A few months ago I wrote about the potentials of the iPod as a self-improvement device or meditation machine. Audio books, seminar recordings, meditation sessions, and hypnosis mp3 files could be arranged in a subsection of your iPod library, enabling a portable audio dojo right in your pocket.

Imagine my surprise when I found this press release from YogaYak about going one step further: using the video iPod to create a portable yoga studio!

PORTABLE YOGA: YOGA CLASSES FOR CELL PHONES & IPOD AT WWW.YOGAYAK.COM (PRLEAP.COM) is an online yoga studio offering video classes in Hatha Yoga, Kundalini Yoga, Sivananda Yoga, Meditation, Pranayama and a free community Forum. For $9.95US per month, our members gain access to our complete library of classes for PC’s, Mac and now, video classes for IPod and cellular phones. Our classes are also available in MP3 format for those wanting a selection of audio classes.

For travelers, business people, commuters, students or anyone wishing to take their yoga practice with them, offers an exciting and low-cost way to bring meditation and yoga into daily life.

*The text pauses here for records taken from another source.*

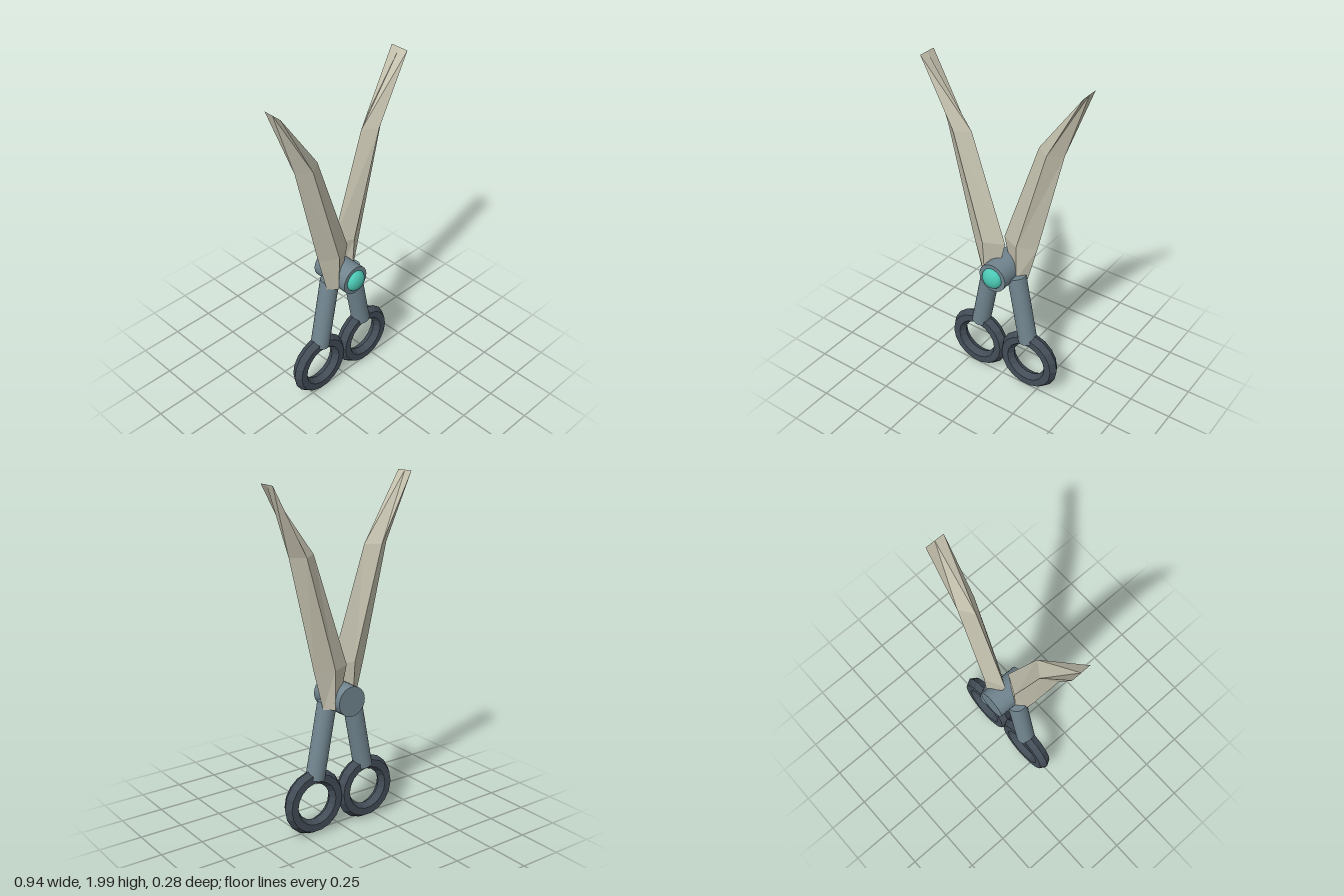
import * as THREE from 'three';

const steel = new THREE.MeshStandardMaterial({ color: 0xc6c3b0, flatShading: true });
steel.name = 'pale steel';
const metal = new THREE.MeshStandardMaterial({ color: 0x71858f });
metal.name = 'blue grey metal';
const grip = new THREE.MeshStandardMaterial({ color: 0x434d57, flatShading: true });
grip.name = 'dark grip';
const jewel = new THREE.MeshStandardMaterial({ color: 0x4cc8b4 });
jewel.name = 'turquoise';

// Diamond cross-sections of a blade: y, inner x, ridge x, outer x, half thickness
const sections = [
  [0.75, 0.03, 0.085, 0.135, 0.045],
  [0.98, -0.025, 0.09, 0.195, 0.055],
  [1.62, 0.19, 0.27, 0.345, 0.055],
  [2.0, 0.468, 0.468, 0.468, 0.055],
];

function bladeGeometry(side) {
  const positions = [];
  for (const [y, inner, ridge, outer, t] of sections) {
    positions.push(side * inner, y, 0, side * ridge, y, t, side * outer, y, 0, side * ridge, y, -t);
  }
  const index = [];
  const tri = (a, b, c) => (side > 0 ? index.push(a, b, c) : index.push(a, c, b));
  for (let s = 0; s < sections.length - 1; s++) {
    for (let i = 0; i < 4; i++) {
      const a = s * 4 + i, b = s * 4 + ((i + 1) % 4);
      tri(a, b, b + 4);
      tri(a, b + 4, a + 4);
    }
  }
  tri(0, 2, 1);
  tri(0, 3, 2);
  const geometry = new THREE.BufferGeometry();
  geometry.setAttribute('position', new THREE.Float32BufferAttribute(positions, 3));
  geometry.setIndex(index);
  const flat = geometry.toNonIndexed();
  flat.computeVertexNormals();
  return flat;
}

// Cylinder between two points
function rod(from, to, radius, material) {
  const dir = new THREE.Vector3().subVectors(to, from);
  const mesh = new THREE.Mesh(new THREE.CylinderGeometry(radius, radius, dir.length(), 24), material);
  mesh.position.addVectors(from, to).multiplyScalar(0.5);
  mesh.quaternion.setFromUnitVectors(new THREE.Vector3(0, 1, 0), dir.normalize());
  return mesh;
}

export function createModel() {
  const model = new THREE.Group();
  model.name = 'scissors';
  const add = (mesh, name) => {
    mesh.name = name;
    model.add(mesh);
    return mesh;
  };

  for (const side of [1, -1]) {
    const label = side > 0 ? 'left' : 'right';

    // Blades lie one behind the other
    const blade = add(new THREE.Mesh(bladeGeometry(side), steel), label + 'Blade');
    blade.position.z = side > 0 ? -0.055 : 0.01;

    // Shank and finger ring
    add(rod(new THREE.Vector3(side * 0.083, 0.777, -0.02),
      new THREE.Vector3(side * 0.168, 0.338, -0.02), 0.055, metal), label + 'Shank');
    const ring = add(new THREE.Mesh(new THREE.TorusGeometry(0.15, 0.043, 6, 18), grip), label + 'FingerRing');
    ring.position.set(side * 0.178, 0.2, -0.02);
  }

  // Pivot barrel with a domed jewel on the front
  add(rod(new THREE.Vector3(0, 0.793, -0.14), new THREE.Vector3(0, 0.793, 0.1), 0.087, metal), 'pivot');
  const gem = add(new THREE.Mesh(new THREE.SphereGeometry(1, 24, 16), jewel), 'pivotJewel');
  gem.scale.set(0.063, 0.063, 0.038);
  gem.position.set(0, 0.793, 0.1);

  return model;
}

We take information with us virtually wherever we go, and we are always on the move; we take our stress with us wherever we go and now, with we can take yoga, meditation and a deep breath with us wherever we go and whenever we need it. is run by Yogayak Productions Ltd.; a Vancouver, British Columbia based company. We are committed to bringing quality multi-disciplinary yoga instruction to the online community.

Posted by Steve in Health and wellness, Meditation | Permalink | Comments (0) | TrackBack